Learning how to make alt codes on different device types is convenient knowledge to have. This article teaches you all about alt codes and the convenience they bring to everyday life.
For example, I may use an actual ÷ sign when writing out maths calculations in an e-mail or document, rather than that standard slash (/) notation generally used on computers when working with the operating system calculator.
There are dozens of available alt codes for laptops and computers that are not displayed on a standard keyboard.
This article describes alt codes and their history, and explains how to access them on both laptop and desktop computer keyboards.
Simply put, alt codes, or the alt numpad input method, is a way of typing special characters and symbols that do not usually have a dedicated key on a traditional keyboard.
The characters or symbols alt codes produce are usually based on Microsoft Operating Systems. However, it is worth noting that other Operating Systems, such as Apple, include similar or extended forms of alt codes considered in this article.
The keyboard shortcut steps to produce an alt code is considered the most common and easiest approach for everyday computer users to produce 'non-ASCII codes'.
ASCII stands for American Standard Code for Information Interchange, and is the method based on the binary, or Base-2, number system (zeros and ones), that enables devices to produce everyday text on computers, just like this.
Having an awareness of keyboard shortcuts in general is advantageous and convenient. For example, when spelling words that include accents, such as the letter à.
Microsoft Operating Systems and other Microsoft Office products include character maps that contain thousands of different character types, usually based on font types.
Character maps are potentially more convenient than the alt code keyboard shortcut approach.

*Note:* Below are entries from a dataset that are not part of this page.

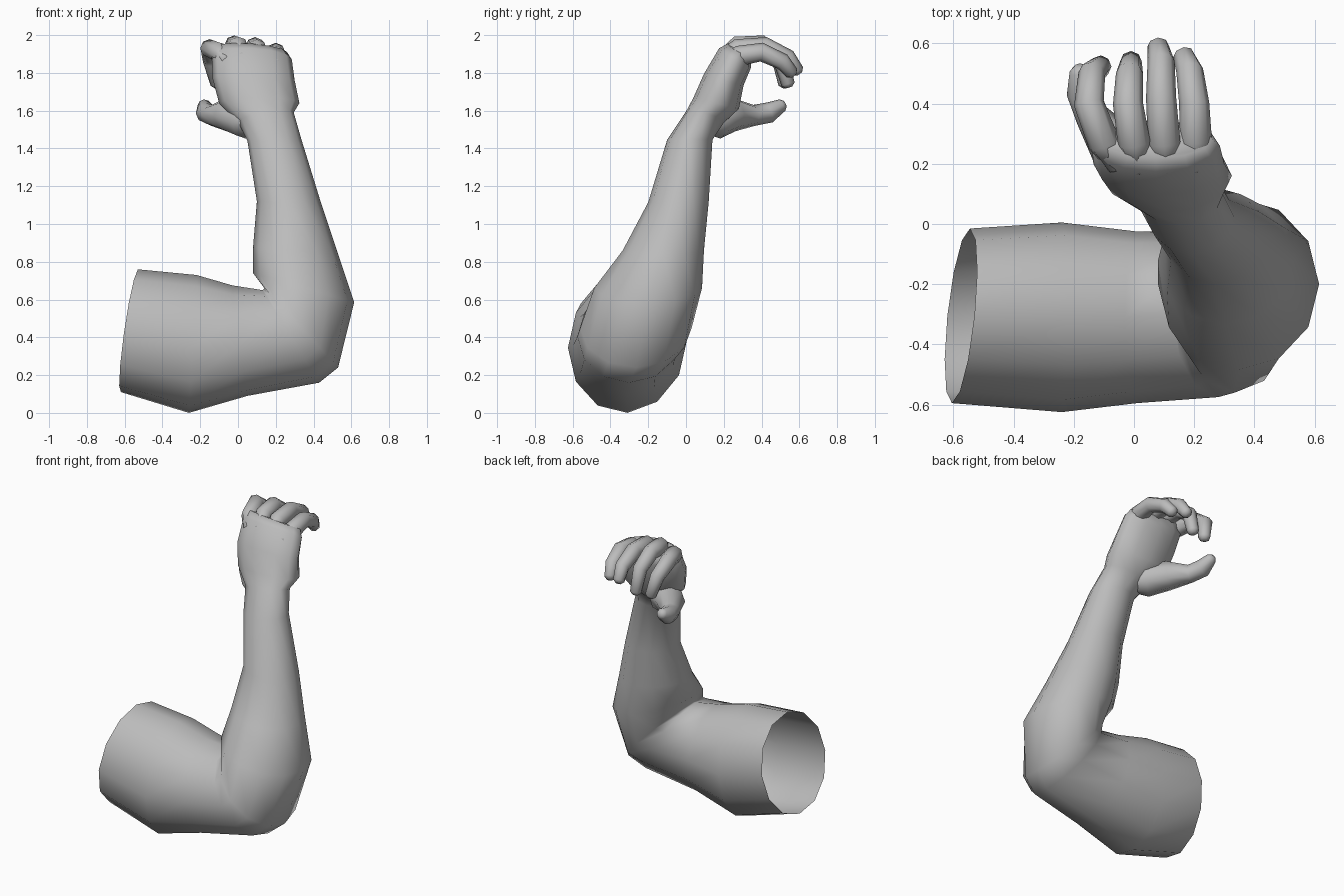
import bpy
import bmesh
from math import cos, sin, pi
from mathutils import Vector

default_cube = bpy.data.objects.get("Cube")
if default_cube:
    bpy.data.objects.remove(default_cube, do_unlink=True)

# One plain grey for the whole arm
grey = bpy.data.materials.new("plain grey")
grey.use_nodes = True
grey.diffuse_color = (0.5, 0.5, 0.5, 1)
grey.node_tree.nodes["Principled BSDF"].inputs["Base Color"].default_value = grey.diffuse_color


def loft(name, rings, sides, cap_start=False, cap_end=True):
    """Join rings, each given as centre and two half-axis vectors, into a tube."""
    bm = bmesh.new()
    loops = []
    for centre, axis_a, axis_b in rings:
        loop = []
        for step in range(sides):
            angle = 2 * pi * step / sides
            loop.append(bm.verts.new(centre + axis_a * cos(angle) + axis_b * sin(angle)))
        loops.append(loop)
    for lower, upper in zip(loops, loops[1:]):
        for i in range(sides):
            j = (i + 1) % sides
            bm.faces.new((lower[i], lower[j], upper[j], upper[i]))
    if cap_start:
        bm.faces.new(loops[0])
    if cap_end:
        bm.faces.new(loops[-1])
    bmesh.ops.recalc_face_normals(bm, faces=bm.faces)
    for face in bm.faces:
        face.smooth = True
    mesh = bpy.data.meshes.new(name)
    bm.to_mesh(mesh)
    bm.free()
    mesh.materials.append(grey)
    obj = bpy.data.objects.new(name, mesh)
    bpy.context.collection.objects.link(obj)
    return obj


def arm_ring(x_in, z_in, x_out, z_out, y, depth, tilt=0.0, yaw=0.0):
    """Ring spanning from the inside of the bend to the outside of it."""
    inner = Vector((x_in, y, z_in))
    outer = Vector((x_out, y, z_out))
    return (inner + outer) / 2, (inner - outer) / 2, Vector((yaw, depth, tilt))


def digit(name, points, radii):
    """Tapered finger along a bent path, with a blunt rounded tip."""
    path = [Vector(p) for p in points]
    tip_direction = (path[-1] - path[-2]).normalized()
    path.append(path[-1] + tip_direction * radii[-1] * 0.5)
    radii = list(radii) + [radii[-1] * 0.5]
    rings = []
    for i, point in enumerate(path):
        tangent = (path[min(i + 1, len(path) - 1)] - path[max(i - 1, 0)]).normalized()
        across = Vector((1, 0, 0))
        across = (across - tangent * across.dot(tangent)).normalized()
        rings.append((point, across * radii[i], tangent.cross(across) * radii[i]))
    return loft(name, rings, sides=8, cap_start=True)


# Upper arm (open at the shoulder), elbow, forearm, wrist and palm
arm_rings = [
    arm_ring(-0.53, 0.76, -0.62, 0.11, -0.305, 0.29, 0.02, 0.03),
    arm_ring(-0.22, 0.73, -0.26, 0.0, -0.31, 0.315, 0.02),
    arm_ring(-0.03, 0.675, 0.05, 0.09, -0.31, 0.285, 0.02),
    arm_ring(0.13, 0.65, 0.43, 0.16, -0.3, 0.275),
    arm_ring(0.14, 0.66, 0.53, 0.24, -0.265, 0.295),
    arm_ring(0.08, 0.74, 0.615, 0.585, -0.2, 0.285),
    arm_ring(0.08, 0.88, 0.53, 0.84, -0.12, 0.215),
    arm_ring(0.1, 1.12, 0.44, 1.11, -0.04, 0.16),
    arm_ring(0.05, 1.44, 0.335, 1.45, 0.02, 0.12),
    arm_ring(0.0, 1.54, 0.295, 1.59, 0.1, 0.1, -0.03),
    arm_ring(-0.1, 1.64, 0.325, 1.64, 0.16, 0.12, -0.03),
    arm_ring(-0.135, 1.77, 0.3, 1.76, 0.2, 0.105, -0.03),
    arm_ring(-0.14, 1.89, 0.285, 1.87, 0.26, 0.085, -0.05),
    arm_ring(-0.11, 1.94, 0.26, 1.91, 0.28, 0.06, -0.03),
]
loft("arm_and_palm", arm_rings, sides=12)

# Four curled fingers, from buried base over the knuckle to the tip
finger_radii = (0.03, 0.054, 0.05, 0.045, 0.036)
fingers = {
    "index_finger": [(-0.06, 0.19, 1.86), (-0.1, 0.27, 1.91), (-0.15, 0.4, 1.93),
                     (-0.14, 0.5, 1.86), (-0.11, 0.525, 1.74)],
    "middle_finger": [(0.02, 0.18, 1.88), (0.0, 0.27, 1.94), (-0.02, 0.4, 1.95),
                      (-0.015, 0.5, 1.88), (-0.01, 0.54, 1.74)],
    "ring_finger": [(0.11, 0.18, 1.88), (0.1, 0.27, 1.925), (0.09, 0.42, 1.94),
                    (0.09, 0.54, 1.88), (0.08, 0.59, 1.81)],
    "little_finger": [(0.19, 0.18, 1.85), (0.205, 0.28, 1.89), (0.2, 0.4, 1.91),
                      (0.185, 0.51, 1.86), (0.165, 0.56, 1.8)],
}
for finger_name, finger_path in fingers.items():
    digit(finger_name, finger_path, finger_radii)

# Thumb reaching out below the fingers, with a broad base blended into the palm
digit("thumb",
      [(0.12, 0.07, 1.54), (0.04, 0.16, 1.55), (-0.06, 0.25, 1.58),
       (-0.14, 0.36, 1.575), (-0.17, 0.44, 1.59), (-0.18, 0.51, 1.63)],
      (0.05, 0.1, 0.09, 0.056, 0.055, 0.034))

However, in my experience, it is difficult to find what you are looking for because of the sheer volume of choice.
I think it is therefore better to either learn the alt codes for the characters or symbols you frequently use, or refer to a source where the character or symbol you are looking for can be easily found. In the next section, we take a brief look at the interesting history of the alt code.
In the early 1980s, the BIOS shipped with IBM compatible computers enabled unique codes to be produced by using the Alt key on the keyboard, and entering a unique numeric value. This is how the alt code term originated.
The BIOS character set on original IBM PCs was called Code Page 437, or CP437, as it is otherwise known as. IBM was the leading personal computer supplier in the world in the early 1980s.
Variations were developed to enable unique codes and symbols to be produced on non-English keyboards and non-English languages.
As Microsoft Corporation evolved during this decade, they decided to produce their Code Page, called CP1252, or ANSI Code Pages (American National Standards Institute).
However, Microsoft also decided to retain CP437 due to its popularity, and exists in various Microsoft software products today. This is now known as Unicode and includes the Emoji symbols we take for granted on our mobile devices today.
To type a special character, symbol or code using the alt key on a traditional or standard keyboard:-
The image below shows a traditional or standard computer keyboard. The Alt key is highlighted towards the bottom left of the image. The numeric keypad is highlighted towards the right-hand side of the image.
The Num Lock key is at the top of the numeric keypad. On this keyboard, the green light at the top of the keyboard shows that Num Lock is enabled.
If Num Lock is disabled, or not switched on, the numeric keypad for producing alt codes will not work. Instead, a different command will be executed, and this could adversely affect the work you are doing.
For example, Alt + 4 would activate the back arrow command, and could make your current web page go back to the previous web page, losing information entered into an unsaved form.
Below is a demonstration of how to put in to place the alt code instructions above. In this instance, it produces the Latin letter í with acute accent.
The Apple macOS does not include alt codes. Take a look at the fsymbols site to learn about MacBook symbol shortcuts.
Unfortunately, there are increasing numbers of laptops where alt codes do not work. This is because laptop suppliers are more focused on developing lighter and more portable laptop devices than catering for alt code production.
As the laptop market is a bit of a mixed bag for alt codes, it is worth testing on your device to see if yours is compliant or not.
If your laptop has an Alt key, and a numeric keypad with a Num Lock key, you are in business. If it does not, well, that makes things a bit more tricky. However, all is not lost.
The image below shows the alternative keys on a laptop that can act as a numeric keypad when used in conjunction with the Fn key, or Function key.
For example, with Num Lock enabled, press and hold the Fn key and Alt key, then use the keys depicted below to produce your alt code.
The short video below explains how to potentially enable alt codes on laptops. The approach in the video may or may not work for you, depending on your make and model of device.
Knowledge of how to make alt codes is a potential time saver for you in your everyday computing interactions. Personally, I find them extremely useful.
Click or tap to use the interactive alt codes chart. It has taken several days to put the chart together, so hopefully you will find it useful. Also, as a reminder, click or tap for the downloadable PDF document.
The Alt Codes Net site is an excellent source of interactive alt codes. When you left-click the symbol, it automatically copies it for you to paste elsewhere. Fantastic.